All this happens in the first 20 minutes of Hogir Hirori’s “Sabaya”. Mahmud and Ziyad, who volunteer at the Yazidi Home Center in Syria, will make several more such trips throughout the film, and hundreds more after the cameras stop. Their task is huge and demands the grit that Hirori’s daring, gripping filmmaking reflects.
Shot with a handheld camera, Hirori (who also edited the film) pulls together snapshots of the daily lives of the men in the Center – cigarette breaks, meals with their families, endless phone calls with relatives of the girls caught – in an unemotional portrait. routine. This is partly a defense tactic: to dwell on the tragedy of a 7-year-old girl rescued after six years of captivity, or a girl whose family does not accept her son because her father is an ISIS fighter, is to open up to the world. debilitating fear
This makes the courage of the former sabayas, who placed themselves as informants in the camp, all the more remarkable. My heart fluttered with both fear and hope as I watched them enter the camp in veils, watching closely with Hirori’s camera. In a movie about light that pierces the darkest of darkness, these women shine the most.
Not rated.
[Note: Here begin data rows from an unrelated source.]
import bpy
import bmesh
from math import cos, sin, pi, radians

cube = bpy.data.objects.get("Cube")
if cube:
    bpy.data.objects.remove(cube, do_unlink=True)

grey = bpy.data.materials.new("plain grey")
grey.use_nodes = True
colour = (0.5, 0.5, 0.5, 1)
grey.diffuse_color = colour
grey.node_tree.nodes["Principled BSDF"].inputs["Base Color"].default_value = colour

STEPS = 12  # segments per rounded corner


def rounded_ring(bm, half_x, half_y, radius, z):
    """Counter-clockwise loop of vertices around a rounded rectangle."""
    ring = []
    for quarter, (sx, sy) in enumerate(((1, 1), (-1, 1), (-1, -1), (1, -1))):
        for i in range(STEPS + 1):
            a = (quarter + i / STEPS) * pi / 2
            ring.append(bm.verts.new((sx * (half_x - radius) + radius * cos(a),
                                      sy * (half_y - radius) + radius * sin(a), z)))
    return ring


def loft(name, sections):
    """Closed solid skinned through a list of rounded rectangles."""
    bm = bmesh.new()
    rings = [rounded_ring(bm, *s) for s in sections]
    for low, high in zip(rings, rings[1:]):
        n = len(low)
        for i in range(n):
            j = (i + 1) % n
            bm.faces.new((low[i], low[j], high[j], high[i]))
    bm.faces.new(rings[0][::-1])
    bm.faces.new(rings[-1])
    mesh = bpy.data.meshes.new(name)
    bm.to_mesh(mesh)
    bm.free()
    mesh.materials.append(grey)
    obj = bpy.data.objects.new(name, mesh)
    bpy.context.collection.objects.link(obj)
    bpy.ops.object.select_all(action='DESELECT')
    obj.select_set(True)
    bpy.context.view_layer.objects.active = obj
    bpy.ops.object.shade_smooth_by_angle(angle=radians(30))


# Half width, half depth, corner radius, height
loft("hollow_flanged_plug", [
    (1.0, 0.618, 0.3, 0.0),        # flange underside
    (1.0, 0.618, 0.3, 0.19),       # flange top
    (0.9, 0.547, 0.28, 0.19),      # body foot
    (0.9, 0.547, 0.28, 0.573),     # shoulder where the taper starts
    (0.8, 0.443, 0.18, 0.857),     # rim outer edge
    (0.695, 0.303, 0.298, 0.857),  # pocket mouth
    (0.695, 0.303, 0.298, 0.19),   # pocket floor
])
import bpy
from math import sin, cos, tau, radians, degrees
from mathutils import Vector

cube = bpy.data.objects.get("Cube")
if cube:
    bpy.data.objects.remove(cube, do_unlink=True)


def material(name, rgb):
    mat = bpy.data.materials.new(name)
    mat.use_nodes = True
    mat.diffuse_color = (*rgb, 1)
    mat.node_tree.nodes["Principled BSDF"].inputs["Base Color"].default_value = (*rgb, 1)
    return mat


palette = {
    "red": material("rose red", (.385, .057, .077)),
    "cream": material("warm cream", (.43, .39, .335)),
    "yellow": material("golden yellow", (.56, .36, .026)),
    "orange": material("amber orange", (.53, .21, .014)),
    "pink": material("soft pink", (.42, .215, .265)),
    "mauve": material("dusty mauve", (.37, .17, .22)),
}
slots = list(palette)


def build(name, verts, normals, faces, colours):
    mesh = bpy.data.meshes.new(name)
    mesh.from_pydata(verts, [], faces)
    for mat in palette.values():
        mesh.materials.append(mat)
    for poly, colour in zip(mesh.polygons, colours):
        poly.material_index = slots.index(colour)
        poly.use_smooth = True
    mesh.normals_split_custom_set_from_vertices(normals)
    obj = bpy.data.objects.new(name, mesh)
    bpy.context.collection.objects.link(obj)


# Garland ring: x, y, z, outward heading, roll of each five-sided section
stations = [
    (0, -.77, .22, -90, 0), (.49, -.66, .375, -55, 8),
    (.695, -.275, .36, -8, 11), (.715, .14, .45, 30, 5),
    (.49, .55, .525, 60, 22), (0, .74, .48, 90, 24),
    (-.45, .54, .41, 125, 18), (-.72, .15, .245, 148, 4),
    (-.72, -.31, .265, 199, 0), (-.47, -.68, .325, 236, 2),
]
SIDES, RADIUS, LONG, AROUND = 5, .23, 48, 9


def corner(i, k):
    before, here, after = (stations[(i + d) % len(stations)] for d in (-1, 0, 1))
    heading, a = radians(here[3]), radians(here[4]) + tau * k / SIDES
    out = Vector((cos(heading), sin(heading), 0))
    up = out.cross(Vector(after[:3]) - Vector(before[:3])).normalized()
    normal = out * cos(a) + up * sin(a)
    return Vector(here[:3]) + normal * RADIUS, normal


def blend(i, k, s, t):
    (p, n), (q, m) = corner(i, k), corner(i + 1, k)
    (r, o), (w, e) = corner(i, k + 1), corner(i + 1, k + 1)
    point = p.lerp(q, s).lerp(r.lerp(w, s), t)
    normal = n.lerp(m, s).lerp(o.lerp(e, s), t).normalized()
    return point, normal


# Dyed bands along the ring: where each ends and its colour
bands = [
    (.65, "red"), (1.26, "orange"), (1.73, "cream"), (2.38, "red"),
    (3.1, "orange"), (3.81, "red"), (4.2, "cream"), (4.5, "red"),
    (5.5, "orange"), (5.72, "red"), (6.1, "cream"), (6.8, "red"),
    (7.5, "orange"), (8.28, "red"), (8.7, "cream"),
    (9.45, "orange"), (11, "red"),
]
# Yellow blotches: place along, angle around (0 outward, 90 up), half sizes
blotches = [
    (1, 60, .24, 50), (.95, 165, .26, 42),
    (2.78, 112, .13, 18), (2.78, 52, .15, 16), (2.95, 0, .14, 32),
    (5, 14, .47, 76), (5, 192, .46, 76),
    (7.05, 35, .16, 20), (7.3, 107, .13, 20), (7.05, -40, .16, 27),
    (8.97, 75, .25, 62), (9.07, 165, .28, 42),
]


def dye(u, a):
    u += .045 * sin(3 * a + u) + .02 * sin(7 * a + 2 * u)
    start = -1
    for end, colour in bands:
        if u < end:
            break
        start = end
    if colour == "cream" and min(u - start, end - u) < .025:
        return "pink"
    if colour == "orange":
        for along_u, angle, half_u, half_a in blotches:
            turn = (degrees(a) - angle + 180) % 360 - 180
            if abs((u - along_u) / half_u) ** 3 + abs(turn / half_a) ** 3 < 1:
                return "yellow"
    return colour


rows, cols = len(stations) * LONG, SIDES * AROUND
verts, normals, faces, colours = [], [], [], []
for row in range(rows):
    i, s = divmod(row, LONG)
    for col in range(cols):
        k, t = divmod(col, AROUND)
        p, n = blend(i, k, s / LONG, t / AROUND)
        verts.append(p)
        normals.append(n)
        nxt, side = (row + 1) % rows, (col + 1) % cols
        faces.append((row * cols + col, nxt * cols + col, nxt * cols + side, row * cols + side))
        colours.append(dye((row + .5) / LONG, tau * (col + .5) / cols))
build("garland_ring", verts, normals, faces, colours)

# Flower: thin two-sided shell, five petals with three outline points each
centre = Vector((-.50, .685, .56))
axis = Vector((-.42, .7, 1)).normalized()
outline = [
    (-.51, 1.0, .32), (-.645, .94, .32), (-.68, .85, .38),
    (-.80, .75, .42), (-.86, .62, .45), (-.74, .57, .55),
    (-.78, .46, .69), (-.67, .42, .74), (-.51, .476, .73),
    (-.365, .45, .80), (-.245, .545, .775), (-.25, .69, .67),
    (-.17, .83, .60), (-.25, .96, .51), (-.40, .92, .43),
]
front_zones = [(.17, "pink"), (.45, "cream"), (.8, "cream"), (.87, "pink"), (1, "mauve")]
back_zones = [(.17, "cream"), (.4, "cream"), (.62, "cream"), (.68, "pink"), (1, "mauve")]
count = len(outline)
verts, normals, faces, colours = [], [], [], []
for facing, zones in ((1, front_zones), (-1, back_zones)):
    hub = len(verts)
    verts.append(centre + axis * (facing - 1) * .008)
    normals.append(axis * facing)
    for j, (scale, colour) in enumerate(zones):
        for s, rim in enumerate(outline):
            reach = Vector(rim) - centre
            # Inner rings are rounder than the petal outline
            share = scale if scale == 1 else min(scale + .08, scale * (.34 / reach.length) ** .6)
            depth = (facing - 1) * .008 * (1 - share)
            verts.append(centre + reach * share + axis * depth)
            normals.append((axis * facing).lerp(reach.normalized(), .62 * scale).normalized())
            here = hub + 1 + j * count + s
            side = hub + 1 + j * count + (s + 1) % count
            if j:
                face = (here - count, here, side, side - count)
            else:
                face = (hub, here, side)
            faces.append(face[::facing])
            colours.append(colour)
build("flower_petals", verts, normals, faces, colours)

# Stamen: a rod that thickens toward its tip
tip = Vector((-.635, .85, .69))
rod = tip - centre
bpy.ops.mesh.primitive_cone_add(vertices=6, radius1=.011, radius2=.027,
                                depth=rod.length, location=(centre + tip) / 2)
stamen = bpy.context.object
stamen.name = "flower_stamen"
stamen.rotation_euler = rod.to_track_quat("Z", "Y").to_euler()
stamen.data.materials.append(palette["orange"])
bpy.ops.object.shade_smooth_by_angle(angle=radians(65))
Kurdish and Arabic, with subtitles. Working time: 1 hour 30 minutes. In movie theaters.